If certified, Mrs. Johnson-Sirleaf would become Africa's first female elected head of state, and she told VOA, in an earlier interview, what she would plan to do in her first 100 days in office.
"Get better market conditions for our market women. I've been around the country and I've seen the conditions under which they work," said Mrs. Johnson-Sirleaf. "Things like repairing the roofs of markets so that women don't sit in the rain. I would like to see that get done and of course get the government machinery functioning, get the management of our country's resources in good order so that we can have right priorities and begin to respond to the basic needs of our people.
"We'll be doing lots of things, you know, getting our debt situation under control, so we can get the taps open and we can begin to attract private capital and investment, lots of things to be done," she continued. "But I think, we're up to the task and we're really waiting to get Liberia working again."
Liberia's new president will also have to deal with calls for former warlords, like exiled former President Charles Taylor and several senator elects, to face charges.
The second round presidential run-off has been marked by angry protests in Monrovia by supporters of Mr. Weah, many of them former combatants, who feel there was an international conspiracy against their choice for president.
The former world footballer of the year won the first round with 28 percent in a crowded field, but despite getting the support of many of the failed first round candidates, apparently did poorly in the second round.
One of his supporters says protests are one thing, but that former combatants could return to the bush if they do not see the process as free and fair.
"This country has gone into 14 years of war so I'm telling the election commission that it should fair in this election," he said. "Because if this election doesn't go fair, you wouldn't be treating the masses fair, because what the masses want, you're not giving it to them. So it might cause trouble, maybe not now, but in the nearby future."
Diplomats, observers, and officials from the U.N. peacekeeping mission have been meeting with Mr. Weah to discuss and investigate his claims that there was fraud.

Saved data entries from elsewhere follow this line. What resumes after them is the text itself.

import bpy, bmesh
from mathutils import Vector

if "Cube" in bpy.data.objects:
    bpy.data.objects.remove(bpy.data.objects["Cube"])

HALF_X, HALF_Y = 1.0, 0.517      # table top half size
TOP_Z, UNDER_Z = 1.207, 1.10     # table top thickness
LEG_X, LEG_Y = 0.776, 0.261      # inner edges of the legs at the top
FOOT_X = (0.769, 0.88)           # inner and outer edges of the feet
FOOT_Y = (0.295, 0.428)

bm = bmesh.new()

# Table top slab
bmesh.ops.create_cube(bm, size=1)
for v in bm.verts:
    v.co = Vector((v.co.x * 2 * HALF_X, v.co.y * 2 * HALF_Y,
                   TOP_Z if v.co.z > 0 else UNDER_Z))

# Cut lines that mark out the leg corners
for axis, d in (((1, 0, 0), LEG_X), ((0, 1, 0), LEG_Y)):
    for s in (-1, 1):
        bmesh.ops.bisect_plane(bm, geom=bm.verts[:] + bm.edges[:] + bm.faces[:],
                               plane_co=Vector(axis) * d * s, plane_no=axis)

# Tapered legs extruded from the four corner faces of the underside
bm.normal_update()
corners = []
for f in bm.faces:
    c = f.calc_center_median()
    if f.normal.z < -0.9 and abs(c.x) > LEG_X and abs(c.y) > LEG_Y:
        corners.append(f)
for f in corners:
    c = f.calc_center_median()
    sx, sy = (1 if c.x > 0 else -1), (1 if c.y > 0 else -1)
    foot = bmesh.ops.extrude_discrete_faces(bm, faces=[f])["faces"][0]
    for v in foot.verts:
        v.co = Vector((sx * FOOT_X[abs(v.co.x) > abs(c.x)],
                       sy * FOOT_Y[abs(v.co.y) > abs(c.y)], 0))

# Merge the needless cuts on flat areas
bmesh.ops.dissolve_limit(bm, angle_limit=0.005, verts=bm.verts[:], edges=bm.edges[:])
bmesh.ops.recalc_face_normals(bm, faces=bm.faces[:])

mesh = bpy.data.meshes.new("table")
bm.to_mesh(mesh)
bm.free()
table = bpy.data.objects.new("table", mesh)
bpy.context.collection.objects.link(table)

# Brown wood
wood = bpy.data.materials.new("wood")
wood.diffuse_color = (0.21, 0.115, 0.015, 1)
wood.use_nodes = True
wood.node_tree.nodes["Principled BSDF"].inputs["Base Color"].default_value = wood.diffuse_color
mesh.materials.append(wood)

Wednesday, the hearings at the election commission are expected to be open to media, in a bid to make the process transparent.